(Excerpted records):

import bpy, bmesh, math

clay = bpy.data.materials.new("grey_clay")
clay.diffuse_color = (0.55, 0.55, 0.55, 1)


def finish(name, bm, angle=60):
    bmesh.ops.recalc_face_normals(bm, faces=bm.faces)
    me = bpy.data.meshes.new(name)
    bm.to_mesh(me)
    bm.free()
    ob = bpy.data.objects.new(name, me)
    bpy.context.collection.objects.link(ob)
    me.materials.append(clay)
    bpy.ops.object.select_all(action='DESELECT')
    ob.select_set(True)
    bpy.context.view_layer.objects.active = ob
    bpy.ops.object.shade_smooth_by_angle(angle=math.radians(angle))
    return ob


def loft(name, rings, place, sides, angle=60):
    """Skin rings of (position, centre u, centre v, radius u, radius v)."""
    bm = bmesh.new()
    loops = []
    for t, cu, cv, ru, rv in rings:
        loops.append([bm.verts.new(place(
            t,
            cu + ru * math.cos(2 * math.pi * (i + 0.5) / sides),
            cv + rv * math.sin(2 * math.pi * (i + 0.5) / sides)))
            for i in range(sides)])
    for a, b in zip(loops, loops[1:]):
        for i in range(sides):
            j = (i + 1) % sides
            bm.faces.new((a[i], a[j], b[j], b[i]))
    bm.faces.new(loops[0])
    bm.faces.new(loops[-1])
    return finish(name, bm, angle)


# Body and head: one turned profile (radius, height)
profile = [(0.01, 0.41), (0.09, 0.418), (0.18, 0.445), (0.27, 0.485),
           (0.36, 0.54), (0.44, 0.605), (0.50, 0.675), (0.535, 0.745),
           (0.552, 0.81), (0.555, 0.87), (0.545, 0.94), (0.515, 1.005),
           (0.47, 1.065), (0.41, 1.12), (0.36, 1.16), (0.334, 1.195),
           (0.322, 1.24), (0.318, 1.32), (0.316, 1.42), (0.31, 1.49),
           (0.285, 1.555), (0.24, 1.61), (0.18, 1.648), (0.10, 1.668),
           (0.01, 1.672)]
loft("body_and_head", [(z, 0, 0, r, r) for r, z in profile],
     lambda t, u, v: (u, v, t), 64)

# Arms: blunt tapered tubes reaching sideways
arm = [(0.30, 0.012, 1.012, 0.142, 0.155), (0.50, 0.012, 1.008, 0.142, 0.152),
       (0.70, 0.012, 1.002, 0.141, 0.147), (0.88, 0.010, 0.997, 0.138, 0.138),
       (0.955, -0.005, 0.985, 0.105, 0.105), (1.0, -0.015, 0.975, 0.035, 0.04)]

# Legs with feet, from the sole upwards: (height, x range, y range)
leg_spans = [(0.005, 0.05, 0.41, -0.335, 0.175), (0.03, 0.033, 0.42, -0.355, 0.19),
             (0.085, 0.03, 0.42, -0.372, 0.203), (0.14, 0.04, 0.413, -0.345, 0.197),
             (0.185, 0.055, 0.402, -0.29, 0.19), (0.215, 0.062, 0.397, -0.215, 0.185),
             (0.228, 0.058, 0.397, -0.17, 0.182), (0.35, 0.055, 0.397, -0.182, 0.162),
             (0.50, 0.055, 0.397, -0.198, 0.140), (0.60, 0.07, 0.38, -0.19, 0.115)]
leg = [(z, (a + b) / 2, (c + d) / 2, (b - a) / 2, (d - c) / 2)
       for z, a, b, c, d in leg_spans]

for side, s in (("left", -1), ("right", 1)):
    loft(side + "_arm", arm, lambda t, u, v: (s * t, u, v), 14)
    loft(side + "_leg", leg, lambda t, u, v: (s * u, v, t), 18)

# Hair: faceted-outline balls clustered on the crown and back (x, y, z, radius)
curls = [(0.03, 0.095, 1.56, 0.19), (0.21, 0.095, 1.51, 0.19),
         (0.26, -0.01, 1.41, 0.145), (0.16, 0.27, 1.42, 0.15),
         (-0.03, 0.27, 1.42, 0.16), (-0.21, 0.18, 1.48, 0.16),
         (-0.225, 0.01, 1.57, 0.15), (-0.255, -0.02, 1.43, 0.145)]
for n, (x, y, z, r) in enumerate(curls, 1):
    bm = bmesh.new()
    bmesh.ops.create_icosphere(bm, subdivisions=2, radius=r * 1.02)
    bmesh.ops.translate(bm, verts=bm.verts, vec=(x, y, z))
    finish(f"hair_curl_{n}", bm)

(What this task involves):
Reproduce exactly the stretch of the material above that starts at the line with "me.materials.append(clay)" and ends at the line with "cv + rv * math.sin(2", both included, and nothing else.

(Output):
    me.materials.append(clay)
    bpy.ops.object.select_all(action='DESELECT')
    ob.select_set(True)
    bpy.context.view_layer.objects.active = ob
    bpy.ops.object.shade_smooth_by_angle(angle=math.radians(angle))
    return ob


def loft(name, rings, place, sides, angle=60):
    """Skin rings of (position, centre u, centre v, radius u, radius v)."""
    bm = bmesh.new()
    loops = []
    for t, cu, cv, ru, rv in rings:
        loops.append([bm.verts.new(place(
            t,
            cu + ru * math.cos(2 * math.pi * (i + 0.5) / sides),
            cv + rv * math.sin(2 * math.pi * (i + 0.5) / sides)))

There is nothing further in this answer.